“The upbeat modern music, cameras that scan the audience and project smiling, dancing, singing, or crying worshipers on large screens, and an extremely charismatic leader whose sermons touch individuals on an emotional level … serve to create these strong positive emotional experiences,” said Katie Corcoran, a Ph.D. candidate who co-authored the study.

The problem with these mountaintop experiences, whether legitimate (like Moses’) or fabricated, is that the transformation does not last. In a few days time, or maybe as early as lunchtime, the glory begins to fade. The mountaintop experience with God, the event we were certain would change our lives forever, turns out to be another fleeting spiritual high. And to hide the lack of genuine transformation, we mask the inglorious truth of our lives behind a veil, a façade of Christian merchandise or busyness, until we can ascend the mountain again and be recharged.

This pursuit of transformation by consuming external experiences creates worship junkies who leap from one mountaintop to another, one spiritual high to another, in search of a glory that will not fade. As one church member interviewed for the University of Washington study said, “God’s love becomes … such a drug that you can’t wait to come get your next hit. … You can’t wait to get involved to get the high from God.” In response, churches are driven to create ever-grander experiences and more elaborate productions to satisfy expectations.
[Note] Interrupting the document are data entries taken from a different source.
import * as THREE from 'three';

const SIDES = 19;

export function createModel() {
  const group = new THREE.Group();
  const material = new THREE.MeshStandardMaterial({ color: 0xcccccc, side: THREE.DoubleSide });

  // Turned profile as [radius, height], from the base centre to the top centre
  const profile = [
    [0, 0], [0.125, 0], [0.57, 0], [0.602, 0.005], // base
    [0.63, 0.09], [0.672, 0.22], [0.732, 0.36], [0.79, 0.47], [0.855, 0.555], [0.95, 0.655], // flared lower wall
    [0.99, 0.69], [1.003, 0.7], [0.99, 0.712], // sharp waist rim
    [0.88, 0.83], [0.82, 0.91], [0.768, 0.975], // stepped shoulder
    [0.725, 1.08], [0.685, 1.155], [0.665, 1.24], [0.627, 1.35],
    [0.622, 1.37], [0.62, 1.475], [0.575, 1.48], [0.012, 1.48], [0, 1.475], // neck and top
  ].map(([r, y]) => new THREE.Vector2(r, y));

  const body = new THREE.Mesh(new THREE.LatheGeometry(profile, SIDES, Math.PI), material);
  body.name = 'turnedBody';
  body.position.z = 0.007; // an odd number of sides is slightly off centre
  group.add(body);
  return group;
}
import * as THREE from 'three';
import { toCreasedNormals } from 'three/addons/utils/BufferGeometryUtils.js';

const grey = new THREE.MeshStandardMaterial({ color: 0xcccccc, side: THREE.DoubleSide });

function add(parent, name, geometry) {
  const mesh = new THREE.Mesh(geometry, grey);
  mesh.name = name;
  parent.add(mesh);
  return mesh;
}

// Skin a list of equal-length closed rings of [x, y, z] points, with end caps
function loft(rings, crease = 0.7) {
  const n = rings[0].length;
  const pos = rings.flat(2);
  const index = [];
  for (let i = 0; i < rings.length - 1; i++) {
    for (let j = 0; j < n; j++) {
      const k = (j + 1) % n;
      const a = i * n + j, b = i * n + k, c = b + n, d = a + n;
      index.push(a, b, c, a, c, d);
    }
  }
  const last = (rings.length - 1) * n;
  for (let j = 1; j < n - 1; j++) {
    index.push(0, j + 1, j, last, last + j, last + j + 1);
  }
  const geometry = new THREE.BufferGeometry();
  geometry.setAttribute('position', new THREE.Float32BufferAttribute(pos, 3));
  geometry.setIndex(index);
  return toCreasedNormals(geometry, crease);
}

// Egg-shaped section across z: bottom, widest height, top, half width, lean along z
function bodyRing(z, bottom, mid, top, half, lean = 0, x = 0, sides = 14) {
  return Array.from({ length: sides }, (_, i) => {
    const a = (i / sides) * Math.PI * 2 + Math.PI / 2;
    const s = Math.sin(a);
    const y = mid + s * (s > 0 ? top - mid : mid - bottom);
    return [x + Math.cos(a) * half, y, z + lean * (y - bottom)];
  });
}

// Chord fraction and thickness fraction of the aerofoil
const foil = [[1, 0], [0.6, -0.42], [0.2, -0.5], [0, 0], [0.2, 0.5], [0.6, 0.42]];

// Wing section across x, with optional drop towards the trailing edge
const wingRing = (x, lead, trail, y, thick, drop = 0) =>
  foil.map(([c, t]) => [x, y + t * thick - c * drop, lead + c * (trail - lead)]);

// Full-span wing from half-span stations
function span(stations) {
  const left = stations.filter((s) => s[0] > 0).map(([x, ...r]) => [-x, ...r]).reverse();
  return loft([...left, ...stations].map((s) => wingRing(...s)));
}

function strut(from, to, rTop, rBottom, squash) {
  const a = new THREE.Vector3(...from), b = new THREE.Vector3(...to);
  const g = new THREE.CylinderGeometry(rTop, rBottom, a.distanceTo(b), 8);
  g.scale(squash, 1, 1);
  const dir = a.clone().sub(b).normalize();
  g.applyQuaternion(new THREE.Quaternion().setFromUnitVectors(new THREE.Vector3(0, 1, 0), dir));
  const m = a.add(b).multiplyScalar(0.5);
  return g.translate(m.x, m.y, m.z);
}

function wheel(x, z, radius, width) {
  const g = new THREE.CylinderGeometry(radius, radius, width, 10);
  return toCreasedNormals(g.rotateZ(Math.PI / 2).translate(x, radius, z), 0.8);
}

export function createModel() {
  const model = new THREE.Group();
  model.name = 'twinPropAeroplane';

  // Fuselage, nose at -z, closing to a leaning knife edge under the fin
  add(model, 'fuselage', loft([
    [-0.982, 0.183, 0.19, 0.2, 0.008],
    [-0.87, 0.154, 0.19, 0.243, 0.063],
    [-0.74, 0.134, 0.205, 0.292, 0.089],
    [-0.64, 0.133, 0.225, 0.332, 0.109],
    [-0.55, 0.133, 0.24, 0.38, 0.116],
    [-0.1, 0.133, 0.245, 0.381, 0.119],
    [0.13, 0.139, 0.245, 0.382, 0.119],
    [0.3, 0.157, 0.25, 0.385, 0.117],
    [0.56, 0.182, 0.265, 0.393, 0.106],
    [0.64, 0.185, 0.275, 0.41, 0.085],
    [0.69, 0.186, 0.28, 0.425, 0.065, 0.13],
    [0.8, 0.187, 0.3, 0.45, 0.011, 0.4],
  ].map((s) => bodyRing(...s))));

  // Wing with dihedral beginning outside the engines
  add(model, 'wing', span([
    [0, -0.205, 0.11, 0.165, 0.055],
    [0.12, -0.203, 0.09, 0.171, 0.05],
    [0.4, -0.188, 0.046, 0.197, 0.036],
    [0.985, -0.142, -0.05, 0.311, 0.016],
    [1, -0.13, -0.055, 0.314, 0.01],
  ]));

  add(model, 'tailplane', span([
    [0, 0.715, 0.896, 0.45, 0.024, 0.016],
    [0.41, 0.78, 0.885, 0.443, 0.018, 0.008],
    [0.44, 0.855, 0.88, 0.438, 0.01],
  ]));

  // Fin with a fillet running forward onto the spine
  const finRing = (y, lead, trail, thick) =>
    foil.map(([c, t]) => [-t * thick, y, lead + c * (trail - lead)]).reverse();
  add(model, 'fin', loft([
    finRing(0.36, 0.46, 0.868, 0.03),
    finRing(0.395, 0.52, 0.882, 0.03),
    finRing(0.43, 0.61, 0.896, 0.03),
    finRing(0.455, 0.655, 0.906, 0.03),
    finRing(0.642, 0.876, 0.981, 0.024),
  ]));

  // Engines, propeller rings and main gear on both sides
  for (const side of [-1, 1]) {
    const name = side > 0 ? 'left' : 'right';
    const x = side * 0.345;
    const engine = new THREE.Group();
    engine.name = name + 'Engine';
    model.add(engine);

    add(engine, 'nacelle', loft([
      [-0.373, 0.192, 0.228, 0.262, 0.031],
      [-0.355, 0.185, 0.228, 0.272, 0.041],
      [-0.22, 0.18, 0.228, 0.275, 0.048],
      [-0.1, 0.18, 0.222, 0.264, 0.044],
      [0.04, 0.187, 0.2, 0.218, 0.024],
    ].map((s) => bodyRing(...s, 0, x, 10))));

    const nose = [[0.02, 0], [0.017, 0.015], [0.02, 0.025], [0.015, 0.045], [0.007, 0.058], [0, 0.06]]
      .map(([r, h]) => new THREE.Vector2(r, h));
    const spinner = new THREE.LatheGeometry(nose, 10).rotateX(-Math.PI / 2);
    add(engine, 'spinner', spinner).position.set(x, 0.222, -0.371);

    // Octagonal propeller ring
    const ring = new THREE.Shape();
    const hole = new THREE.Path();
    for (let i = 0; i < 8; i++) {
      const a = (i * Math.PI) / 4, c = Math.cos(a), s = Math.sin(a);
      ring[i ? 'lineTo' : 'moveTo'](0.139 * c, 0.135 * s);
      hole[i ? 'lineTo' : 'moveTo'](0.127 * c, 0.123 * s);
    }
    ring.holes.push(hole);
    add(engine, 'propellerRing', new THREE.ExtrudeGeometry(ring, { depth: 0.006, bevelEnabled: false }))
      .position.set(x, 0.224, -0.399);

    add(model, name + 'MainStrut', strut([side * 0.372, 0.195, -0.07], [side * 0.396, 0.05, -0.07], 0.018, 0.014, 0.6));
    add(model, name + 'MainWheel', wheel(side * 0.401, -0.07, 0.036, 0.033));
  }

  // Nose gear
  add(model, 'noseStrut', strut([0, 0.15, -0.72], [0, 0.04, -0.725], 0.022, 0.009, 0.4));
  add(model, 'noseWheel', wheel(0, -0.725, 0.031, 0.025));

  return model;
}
But if lasting transformation is our goal, mountaintops–even God-ordained ones–will never suffice.

The New Testament emphasizes a different model of transformation. Rather than seeking external experiences, Jesus and his Apostles speak of an internal communion with God through the presence of the Holy Spirit. Contrasting the fading glory that Moses experienced on Sinai, the Apostle Paul says that we are being transformed “from one degree of glory to another,” and that this comes from the Spirit. This transformation is not from the outside working in, but from the inside working out. To encounter the glory of God no longer requires ascending a mountain, but learning to embrace a divine mystery-”Christ in you, the hope of glory.”

Why then are we so tempted to abandon the new covenant, inside-out model of transformation for the inferior old covenant, outside-in strategy? The reason is simple–an internal communion with God through the Spirit cannot be packaged, commoditized, and marketed to religious consumers. It is far easier for us to create mountains than shepherd people toward the inner life of divine communion.

The problem, of course, is not our gatherings, but what we expect from them. If we have an ongoing, internal communion with Christ, then our gatherings will be where we reveal the continual worship that marks our lives. However, if we have no real communion with Christ through his Spirit, we will come to worship seeking a transient dose of glory to carry us along, and we will demand these external events to permanently transform us–something God never intended them to do. We may draw people to our mountaintops with promises of transformation and a genuine encounter with God, but we must ask whether they leave these experiences radiating the unfading glory of the Lord, or merely sprouting the horns of consumerism.